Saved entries
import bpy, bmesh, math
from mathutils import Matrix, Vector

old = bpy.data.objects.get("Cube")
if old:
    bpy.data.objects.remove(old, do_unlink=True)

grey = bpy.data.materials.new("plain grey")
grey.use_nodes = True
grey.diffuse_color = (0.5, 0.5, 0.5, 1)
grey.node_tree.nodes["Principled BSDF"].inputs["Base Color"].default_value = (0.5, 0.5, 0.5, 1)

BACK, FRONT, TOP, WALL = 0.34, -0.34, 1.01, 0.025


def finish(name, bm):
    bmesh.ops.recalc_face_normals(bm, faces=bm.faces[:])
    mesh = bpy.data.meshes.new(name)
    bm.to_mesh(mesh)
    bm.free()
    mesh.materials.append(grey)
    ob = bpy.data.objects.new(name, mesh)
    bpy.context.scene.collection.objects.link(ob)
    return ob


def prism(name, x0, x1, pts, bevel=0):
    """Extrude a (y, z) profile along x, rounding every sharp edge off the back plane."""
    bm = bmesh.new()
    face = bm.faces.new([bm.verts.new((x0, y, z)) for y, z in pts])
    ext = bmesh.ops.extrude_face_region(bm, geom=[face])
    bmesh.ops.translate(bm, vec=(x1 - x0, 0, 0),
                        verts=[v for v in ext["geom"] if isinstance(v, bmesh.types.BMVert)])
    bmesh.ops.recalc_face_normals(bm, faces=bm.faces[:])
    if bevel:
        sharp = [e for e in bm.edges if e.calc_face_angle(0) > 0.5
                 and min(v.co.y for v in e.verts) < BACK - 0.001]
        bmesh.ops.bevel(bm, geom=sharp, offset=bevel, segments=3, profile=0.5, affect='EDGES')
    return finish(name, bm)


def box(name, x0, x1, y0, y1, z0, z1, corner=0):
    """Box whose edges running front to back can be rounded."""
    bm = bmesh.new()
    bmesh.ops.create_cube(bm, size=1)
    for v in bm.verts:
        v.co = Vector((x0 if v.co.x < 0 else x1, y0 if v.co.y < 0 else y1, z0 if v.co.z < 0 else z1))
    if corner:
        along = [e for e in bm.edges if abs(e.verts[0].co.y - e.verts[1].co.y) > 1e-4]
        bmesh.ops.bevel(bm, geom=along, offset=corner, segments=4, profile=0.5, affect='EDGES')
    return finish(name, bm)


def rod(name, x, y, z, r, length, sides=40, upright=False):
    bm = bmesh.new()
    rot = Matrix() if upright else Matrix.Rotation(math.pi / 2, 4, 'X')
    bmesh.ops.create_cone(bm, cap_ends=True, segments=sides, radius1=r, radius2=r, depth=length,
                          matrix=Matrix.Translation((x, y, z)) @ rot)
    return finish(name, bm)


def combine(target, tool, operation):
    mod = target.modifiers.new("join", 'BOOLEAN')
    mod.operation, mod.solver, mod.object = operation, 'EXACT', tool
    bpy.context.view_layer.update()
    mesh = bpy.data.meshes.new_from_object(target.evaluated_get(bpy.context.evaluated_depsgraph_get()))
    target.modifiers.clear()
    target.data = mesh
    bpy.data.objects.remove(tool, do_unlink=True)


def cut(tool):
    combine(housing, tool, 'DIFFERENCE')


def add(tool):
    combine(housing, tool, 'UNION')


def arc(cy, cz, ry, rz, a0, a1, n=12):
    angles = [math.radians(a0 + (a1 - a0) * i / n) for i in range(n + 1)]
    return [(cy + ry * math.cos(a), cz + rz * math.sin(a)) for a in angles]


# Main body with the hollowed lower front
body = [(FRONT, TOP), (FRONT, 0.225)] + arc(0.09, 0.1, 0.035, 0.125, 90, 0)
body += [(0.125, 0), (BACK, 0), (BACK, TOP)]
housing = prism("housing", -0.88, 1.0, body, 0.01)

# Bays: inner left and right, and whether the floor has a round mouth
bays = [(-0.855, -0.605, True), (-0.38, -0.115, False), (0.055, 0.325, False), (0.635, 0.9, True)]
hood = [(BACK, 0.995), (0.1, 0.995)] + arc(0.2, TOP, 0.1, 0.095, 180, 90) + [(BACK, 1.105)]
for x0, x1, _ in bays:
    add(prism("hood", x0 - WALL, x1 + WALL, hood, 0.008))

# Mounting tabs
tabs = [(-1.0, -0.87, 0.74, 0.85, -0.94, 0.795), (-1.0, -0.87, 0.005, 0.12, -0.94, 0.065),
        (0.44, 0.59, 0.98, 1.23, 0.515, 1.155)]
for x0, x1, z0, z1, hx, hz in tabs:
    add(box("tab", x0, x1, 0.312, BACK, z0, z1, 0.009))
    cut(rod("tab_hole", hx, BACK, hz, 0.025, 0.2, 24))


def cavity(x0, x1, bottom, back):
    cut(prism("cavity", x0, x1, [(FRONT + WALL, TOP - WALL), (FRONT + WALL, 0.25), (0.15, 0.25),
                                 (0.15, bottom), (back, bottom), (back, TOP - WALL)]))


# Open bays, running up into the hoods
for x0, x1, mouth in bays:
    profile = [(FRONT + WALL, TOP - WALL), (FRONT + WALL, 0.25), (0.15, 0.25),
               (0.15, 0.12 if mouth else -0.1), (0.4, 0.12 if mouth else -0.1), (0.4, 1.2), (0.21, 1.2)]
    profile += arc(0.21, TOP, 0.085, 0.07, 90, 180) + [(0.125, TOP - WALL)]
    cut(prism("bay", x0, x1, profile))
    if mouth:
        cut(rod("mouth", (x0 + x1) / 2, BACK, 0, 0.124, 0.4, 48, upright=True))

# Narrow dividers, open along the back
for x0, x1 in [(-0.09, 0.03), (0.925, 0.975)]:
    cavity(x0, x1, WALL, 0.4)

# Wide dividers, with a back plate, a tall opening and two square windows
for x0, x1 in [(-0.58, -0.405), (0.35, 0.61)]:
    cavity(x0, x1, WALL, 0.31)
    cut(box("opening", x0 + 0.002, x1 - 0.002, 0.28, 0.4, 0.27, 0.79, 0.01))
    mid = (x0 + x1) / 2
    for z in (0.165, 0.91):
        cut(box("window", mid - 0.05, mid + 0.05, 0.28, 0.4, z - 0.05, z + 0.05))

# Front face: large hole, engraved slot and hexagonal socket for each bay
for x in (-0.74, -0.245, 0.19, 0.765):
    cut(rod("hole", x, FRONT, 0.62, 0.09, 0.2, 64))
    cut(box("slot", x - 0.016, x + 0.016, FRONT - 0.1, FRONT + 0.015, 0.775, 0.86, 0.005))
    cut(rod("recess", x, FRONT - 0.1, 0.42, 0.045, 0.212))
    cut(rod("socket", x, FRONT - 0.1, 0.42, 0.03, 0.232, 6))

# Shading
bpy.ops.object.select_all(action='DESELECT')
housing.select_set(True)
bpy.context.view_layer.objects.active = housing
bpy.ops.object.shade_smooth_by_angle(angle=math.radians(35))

== Task instructions ==
From the first record to the last, print each one exactly.

== Your response ==
import bpy, bmesh, math
from mathutils import Matrix, Vector

old = bpy.data.objects.get("Cube")
if old:
    bpy.data.objects.remove(old, do_unlink=True)

grey = bpy.data.materials.new("plain grey")
grey.use_nodes = True
grey.diffuse_color = (0.5, 0.5, 0.5, 1)
grey.node_tree.nodes["Principled BSDF"].inputs["Base Color"].default_value = (0.5, 0.5, 0.5, 1)

BACK, FRONT, TOP, WALL = 0.34, -0.34, 1.01, 0.025


def finish(name, bm):
    bmesh.ops.recalc_face_normals(bm, faces=bm.faces[:])
    mesh = bpy.data.meshes.new(name)
    bm.to_mesh(mesh)
    bm.free()
    mesh.materials.append(grey)
    ob = bpy.data.objects.new(name, mesh)
    bpy.context.scene.collection.objects.link(ob)
    return ob


def prism(name, x0, x1, pts, bevel=0):
    """Extrude a (y, z) profile along x, rounding every sharp edge off the back plane."""
    bm = bmesh.new()
    face = bm.faces.new([bm.verts.new((x0, y, z)) for y, z in pts])
    ext = bmesh.ops.extrude_face_region(bm, geom=[face])
    bmesh.ops.translate(bm, vec=(x1 - x0, 0, 0),
                        verts=[v for v in ext["geom"] if isinstance(v, bmesh.types.BMVert)])
    bmesh.ops.recalc_face_normals(bm, faces=bm.faces[:])
    if bevel:
        sharp = [e for e in bm.edges if e.calc_face_angle(0) > 0.5
                 and min(v.co.y for v in e.verts) < BACK - 0.001]
        bmesh.ops.bevel(bm, geom=sharp, offset=bevel, segments=3, profile=0.5, affect='EDGES')
    return finish(name, bm)


def box(name, x0, x1, y0, y1, z0, z1, corner=0):
    """Box whose edges running front to back can be rounded."""
    bm = bmesh.new()
    bmesh.ops.create_cube(bm, size=1)
    for v in bm.verts:
        v.co = Vector((x0 if v.co.x < 0 else x1, y0 if v.co.y < 0 else y1, z0 if v.co.z < 0 else z1))
    if corner:
        along = [e for e in bm.edges if abs(e.verts[0].co.y - e.verts[1].co.y) > 1e-4]
        bmesh.ops.bevel(bm, geom=along, offset=corner, segments=4, profile=0.5, affect='EDGES')
    return finish(name, bm)


def rod(name, x, y, z, r, length, sides=40, upright=False):
    bm = bmesh.new()
    rot = Matrix() if upright else Matrix.Rotation(math.pi / 2, 4, 'X')
    bmesh.ops.create_cone(bm, cap_ends=True, segments=sides, radius1=r, radius2=r, depth=length,
                          matrix=Matrix.Translation((x, y, z)) @ rot)
    return finish(name, bm)


def combine(target, tool, operation):
    mod = target.modifiers.new("join", 'BOOLEAN')
    mod.operation, mod.solver, mod.object = operation, 'EXACT', tool
    bpy.context.view_layer.update()
    mesh = bpy.data.meshes.new_from_object(target.evaluated_get(bpy.context.evaluated_depsgraph_get()))
    target.modifiers.clear()
    target.data = mesh
    bpy.data.objects.remove(tool, do_unlink=True)


def cut(tool):
    combine(housing, tool, 'DIFFERENCE')


def add(tool):
    combine(housing, tool, 'UNION')


def arc(cy, cz, ry, rz, a0, a1, n=12):
    angles = [math.radians(a0 + (a1 - a0) * i / n) for i in range(n + 1)]
    return [(cy + ry * math.cos(a), cz + rz * math.sin(a)) for a in angles]


# Main body with the hollowed lower front
body = [(FRONT, TOP), (FRONT, 0.225)] + arc(0.09, 0.1, 0.035, 0.125, 90, 0)
body += [(0.125, 0), (BACK, 0), (BACK, TOP)]
housing = prism("housing", -0.88, 1.0, body, 0.01)

# Bays: inner left and right, and whether the floor has a round mouth
bays = [(-0.855, -0.605, True), (-0.38, -0.115, False), (0.055, 0.325, False), (0.635, 0.9, True)]
hood = [(BACK, 0.995), (0.1, 0.995)] + arc(0.2, TOP, 0.1, 0.095, 180, 90) + [(BACK, 1.105)]
for x0, x1, _ in bays:
    add(prism("hood", x0 - WALL, x1 + WALL, hood, 0.008))

# Mounting tabs
tabs = [(-1.0, -0.87, 0.74, 0.85, -0.94, 0.795), (-1.0, -0.87, 0.005, 0.12, -0.94, 0.065),
        (0.44, 0.59, 0.98, 1.23, 0.515, 1.155)]
for x0, x1, z0, z1, hx, hz in tabs:
    add(box("tab", x0, x1, 0.312, BACK, z0, z1, 0.009))
    cut(rod("tab_hole", hx, BACK, hz, 0.025, 0.2, 24))


def cavity(x0, x1, bottom, back):
    cut(prism("cavity", x0, x1, [(FRONT + WALL, TOP - WALL), (FRONT + WALL, 0.25), (0.15, 0.25),
                                 (0.15, bottom), (back, bottom), (back, TOP - WALL)]))


# Open bays, running up into the hoods
for x0, x1, mouth in bays:
    profile = [(FRONT + WALL, TOP - WALL), (FRONT + WALL, 0.25), (0.15, 0.25),
               (0.15, 0.12 if mouth else -0.1), (0.4, 0.12 if mouth else -0.1), (0.4, 1.2), (0.21, 1.2)]
    profile += arc(0.21, TOP, 0.085, 0.07, 90, 180) + [(0.125, TOP - WALL)]
    cut(prism("bay", x0, x1, profile))
    if mouth:
        cut(rod("mouth", (x0 + x1) / 2, BACK, 0, 0.124, 0.4, 48, upright=True))

# Narrow dividers, open along the back
for x0, x1 in [(-0.09, 0.03), (0.925, 0.975)]:
    cavity(x0, x1, WALL, 0.4)

# Wide dividers, with a back plate, a tall opening and two square windows
for x0, x1 in [(-0.58, -0.405), (0.35, 0.61)]:
    cavity(x0, x1, WALL, 0.31)
    cut(box("opening", x0 + 0.002, x1 - 0.002, 0.28, 0.4, 0.27, 0.79, 0.01))
    mid = (x0 + x1) / 2
    for z in (0.165, 0.91):
        cut(box("window", mid - 0.05, mid + 0.05, 0.28, 0.4, z - 0.05, z + 0.05))

# Front face: large hole, engraved slot and hexagonal socket for each bay
for x in (-0.74, -0.245, 0.19, 0.765):
    cut(rod("hole", x, FRONT, 0.62, 0.09, 0.2, 64))
    cut(box("slot", x - 0.016, x + 0.016, FRONT - 0.1, FRONT + 0.015, 0.775, 0.86, 0.005))
    cut(rod("recess", x, FRONT - 0.1, 0.42, 0.045, 0.212))
    cut(rod("socket", x, FRONT - 0.1, 0.42, 0.03, 0.232, 6))

# Shading
bpy.ops.object.select_all(action='DESELECT')
housing.select_set(True)
bpy.context.view_layer.objects.active = housing
bpy.ops.object.shade_smooth_by_angle(angle=math.radians(35))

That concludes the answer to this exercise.